In my opinion, the Bumps chart takes the crown for perfect alignment of function and form. In this post, I describe the Bumps boat race and in the next post, I will explain why I like the Bumps chart so very much.
Unlike American colleges, where athletics claim a prominent role and where athletes achieve iconic status, at British universities pretty much the only sport that matters is rowing (called crew in the U.S.). In particular, the annual Boat Race between Cambridge and Oxford can be compared to the Game between Harvard and Yale. Now, Cambridge and Oxford both consist of more than a dozen colleges, which are autonomous academic and residential units. Each college has their own boat club and their boaties (rowers) face off at races known as "Bumps".
The Boat Race is a standard side-by-side race: the first boat to cross the finish line wins. By contrast, at the Bumps, the competing boats start from a single line; each boat chases the boat ahead by "bumping" or touching before it gets "bumped" by the boat behind. When a bump occurs, both boats exit the race.
The Bumps happen over four days, with one race on each day. Thus, after four days, normally a boat can move up or down by up to four slots. On rare occasions, a boat can "over-bump": this happens if the two boats in front bump, and the said boat then catches up with the boat that has started three slots in front.
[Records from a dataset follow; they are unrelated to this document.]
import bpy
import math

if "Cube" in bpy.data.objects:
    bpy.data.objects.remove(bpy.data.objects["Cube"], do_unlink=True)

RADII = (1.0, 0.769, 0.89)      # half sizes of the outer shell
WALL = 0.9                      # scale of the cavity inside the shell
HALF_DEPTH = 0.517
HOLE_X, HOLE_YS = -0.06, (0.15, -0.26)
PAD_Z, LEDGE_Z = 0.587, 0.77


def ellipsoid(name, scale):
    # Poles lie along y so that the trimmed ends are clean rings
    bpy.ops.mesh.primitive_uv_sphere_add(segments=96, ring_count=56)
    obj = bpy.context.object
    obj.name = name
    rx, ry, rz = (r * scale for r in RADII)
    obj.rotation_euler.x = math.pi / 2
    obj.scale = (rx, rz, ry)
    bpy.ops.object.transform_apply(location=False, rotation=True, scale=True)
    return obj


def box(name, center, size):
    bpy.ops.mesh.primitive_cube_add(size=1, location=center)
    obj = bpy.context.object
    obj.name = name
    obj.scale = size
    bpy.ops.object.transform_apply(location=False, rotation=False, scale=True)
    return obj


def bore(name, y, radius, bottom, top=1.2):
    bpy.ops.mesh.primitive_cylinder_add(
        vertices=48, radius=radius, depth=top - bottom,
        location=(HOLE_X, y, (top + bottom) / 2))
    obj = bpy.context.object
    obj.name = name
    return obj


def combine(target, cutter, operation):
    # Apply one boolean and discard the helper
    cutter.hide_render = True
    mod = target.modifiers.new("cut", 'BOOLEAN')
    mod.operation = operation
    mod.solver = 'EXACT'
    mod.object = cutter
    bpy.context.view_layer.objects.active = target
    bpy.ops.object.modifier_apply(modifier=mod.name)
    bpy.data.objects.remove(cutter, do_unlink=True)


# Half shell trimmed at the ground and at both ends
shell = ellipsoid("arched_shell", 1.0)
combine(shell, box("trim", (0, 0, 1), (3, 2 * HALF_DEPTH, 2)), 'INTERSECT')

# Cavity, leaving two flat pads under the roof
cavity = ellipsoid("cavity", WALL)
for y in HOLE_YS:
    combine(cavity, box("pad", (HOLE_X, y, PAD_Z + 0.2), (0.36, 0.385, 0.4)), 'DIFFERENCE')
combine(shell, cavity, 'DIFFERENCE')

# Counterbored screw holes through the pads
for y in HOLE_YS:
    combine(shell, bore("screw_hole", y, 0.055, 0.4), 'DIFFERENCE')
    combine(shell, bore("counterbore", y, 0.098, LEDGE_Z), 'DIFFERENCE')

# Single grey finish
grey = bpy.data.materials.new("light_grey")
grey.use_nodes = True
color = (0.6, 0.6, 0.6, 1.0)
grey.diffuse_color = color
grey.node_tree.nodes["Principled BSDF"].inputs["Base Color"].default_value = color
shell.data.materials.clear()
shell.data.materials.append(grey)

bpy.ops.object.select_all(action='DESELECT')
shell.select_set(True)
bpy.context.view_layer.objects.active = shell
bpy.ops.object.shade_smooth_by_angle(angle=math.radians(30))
Triple over-bumping has also occurred, which means a boat has moved up five slots in one day.
The starting order of one year is the ending order of the previous year, ever since the 1820s (at Cambridge).
Reference: First and Third Boat Club, Trinity College, University of Cambridge